– In that case this bill is superfluous.
– The clause seeks to protect the taxpayers of New South Wales against the imposition of penalties for complying with the law. Is the honorable member for Hunter (Mr. James), merely because he himself does not agree with the law, prepared to support the imposition of a penalty on a taxpayer who has been guilty of no other offence than that of obeying the law? That, in my opinion, is a strange attitude to adopt.
– This clause merely ensures that they will pay their taxes; I do not want them to have to do that.
– The honorable member has misinterpreted the position. The object of this clause is to prevent a person from being penalized for complying with the law.
– If the right honorable gentleman were a resident . of New South Wales, he would understand the position.
– It may be that I, not being a resident of that State, have a clearer conception of the meaning of this clause than has the honorable gentleman. I shall not, however’, attempt to convert him. Although I do not agree with the law, I do not hold that any one should be penalized for obeying it.
Mr.ROSEVEAR (Dalley) [9.58].- I oppose the clause. We were told to-day by the Prime Minister (Mr. Lyons) that the High Court of Australia held the Financial Agreement’s Enforcement Act to be valid. In that case, the Common1 wealth law is supreme, and therefore I see no need for this further legislation. Should the Premier of New South Wales say to those persons -who appear to be anxious to pay their money to the Commonwealth that he proposes to double the amount payable by them, would that be regarded as imposing a penalty on them, or would it be deemed to prove only that the taxpayer has sufficient money to meet the demands of both the Commonwealth and the State? It is not clear whether the object of this, clause is to induce those taxpayers who, in the confusion caused by the struggle between the Commonwealth and New South Wales Governments, have evaded payment of their taxes to pay them, or whether the Commonwealth Government fears that the High Court will not adhere to its decision that the principal act is constitutional. Since the High Court has placed it beyond doubt that a law of the Commonwealth overrides a law of a State, this amending legislation seems to be superfluous.

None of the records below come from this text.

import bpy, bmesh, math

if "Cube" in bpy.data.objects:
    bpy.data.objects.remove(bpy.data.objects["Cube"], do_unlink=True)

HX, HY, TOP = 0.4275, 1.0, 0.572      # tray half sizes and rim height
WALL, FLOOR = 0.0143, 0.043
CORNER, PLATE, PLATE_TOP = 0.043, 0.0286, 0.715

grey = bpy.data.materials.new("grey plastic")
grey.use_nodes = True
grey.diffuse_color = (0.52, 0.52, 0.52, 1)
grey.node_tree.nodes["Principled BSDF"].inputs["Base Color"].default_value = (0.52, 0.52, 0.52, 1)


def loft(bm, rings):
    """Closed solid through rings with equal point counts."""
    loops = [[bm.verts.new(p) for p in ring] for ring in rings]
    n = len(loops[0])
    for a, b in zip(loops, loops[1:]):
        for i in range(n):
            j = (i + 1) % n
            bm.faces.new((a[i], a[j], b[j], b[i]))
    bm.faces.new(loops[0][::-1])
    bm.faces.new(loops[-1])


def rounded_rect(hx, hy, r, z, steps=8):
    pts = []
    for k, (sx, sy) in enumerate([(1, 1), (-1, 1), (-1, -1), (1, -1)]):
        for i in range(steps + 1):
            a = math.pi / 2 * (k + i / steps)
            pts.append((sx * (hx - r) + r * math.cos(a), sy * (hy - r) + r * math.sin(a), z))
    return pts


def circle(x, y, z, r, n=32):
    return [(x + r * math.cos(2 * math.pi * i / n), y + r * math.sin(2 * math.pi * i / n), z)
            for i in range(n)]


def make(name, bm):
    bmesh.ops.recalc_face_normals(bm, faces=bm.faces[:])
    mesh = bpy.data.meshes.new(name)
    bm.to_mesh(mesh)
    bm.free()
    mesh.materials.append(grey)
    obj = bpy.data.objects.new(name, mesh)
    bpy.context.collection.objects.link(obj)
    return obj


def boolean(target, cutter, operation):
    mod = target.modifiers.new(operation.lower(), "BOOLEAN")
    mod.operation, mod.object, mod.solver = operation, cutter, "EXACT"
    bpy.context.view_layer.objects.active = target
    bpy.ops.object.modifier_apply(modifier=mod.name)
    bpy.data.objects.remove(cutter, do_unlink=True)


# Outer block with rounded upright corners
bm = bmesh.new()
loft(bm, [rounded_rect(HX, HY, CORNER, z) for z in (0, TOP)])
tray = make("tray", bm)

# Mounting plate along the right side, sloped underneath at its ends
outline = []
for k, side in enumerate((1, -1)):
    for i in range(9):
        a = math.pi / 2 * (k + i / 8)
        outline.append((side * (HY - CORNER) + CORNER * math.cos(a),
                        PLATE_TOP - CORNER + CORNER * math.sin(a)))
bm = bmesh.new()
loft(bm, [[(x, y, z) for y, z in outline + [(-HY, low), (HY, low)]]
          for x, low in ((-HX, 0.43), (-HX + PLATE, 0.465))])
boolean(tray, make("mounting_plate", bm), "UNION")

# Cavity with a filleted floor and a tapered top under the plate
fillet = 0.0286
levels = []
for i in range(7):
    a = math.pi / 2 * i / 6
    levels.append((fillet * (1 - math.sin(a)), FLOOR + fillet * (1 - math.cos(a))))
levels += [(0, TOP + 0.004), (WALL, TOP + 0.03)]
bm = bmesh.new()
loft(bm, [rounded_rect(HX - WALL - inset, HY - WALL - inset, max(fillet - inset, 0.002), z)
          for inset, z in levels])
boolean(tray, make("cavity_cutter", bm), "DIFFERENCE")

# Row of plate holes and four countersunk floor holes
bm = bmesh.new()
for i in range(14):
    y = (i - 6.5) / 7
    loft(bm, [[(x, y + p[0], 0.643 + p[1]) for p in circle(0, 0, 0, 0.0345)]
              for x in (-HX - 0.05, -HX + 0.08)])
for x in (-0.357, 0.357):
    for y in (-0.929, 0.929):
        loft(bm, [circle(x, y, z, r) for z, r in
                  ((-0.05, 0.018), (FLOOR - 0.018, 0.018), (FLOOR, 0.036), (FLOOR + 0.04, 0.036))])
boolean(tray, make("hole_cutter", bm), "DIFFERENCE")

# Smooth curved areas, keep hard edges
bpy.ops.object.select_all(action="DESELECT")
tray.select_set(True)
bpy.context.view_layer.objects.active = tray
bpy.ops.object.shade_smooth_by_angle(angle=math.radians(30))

Question - That the clause be agreed to - put. The committee divided. (Chairman - Mr. Bell.)
Majority . . 51 .
Question so resolved in the affirmative.
Clause agreed to.
Clauses 3 and 4 agreed to.
Clause 5 (Resolution specifying further classes of revenue).
Mr.ROSEVEAR (Dalley) [10.11].- This clause requires, I think, a little explanation. Paragraph 2 states -
Upon such a resolution being passed by both Houses of the Parliament, the class or classes of revenue so specified or described shall be deemed to have been specified or described in the prior resolution.
The first resolution carried expressly exempted from attachment funds designed for the relief of unemployment. Would paragraph 2 of the clause have the effect of bringing such revenues within the category of revenues liable to attachment?
– It would not have such effect. This amendment merely provides that a second resolution may be passed by both Houses of Parliament specifying additional revenues that may be attached, and if this be clone, they shall be treated as if they were part of the first resolution. Provision is not made in this clause for the attachment of any particular class of revenue. If it were desired to include any particular funds, it would be necessary to pass through both Houses of Parliament a special resolution for that purpose. Such funds would then be treated as if they had been specified in the original resolution, and the prescribed course would ‘ be followed in respect to them. The present amending clause ‘does not interfere with the previous resolution, nor add anything to the list of revenues to be attached.
Clause agreed to.
Clause 6 agreed to.
Amendment (by Mr. Lyons) agreed to -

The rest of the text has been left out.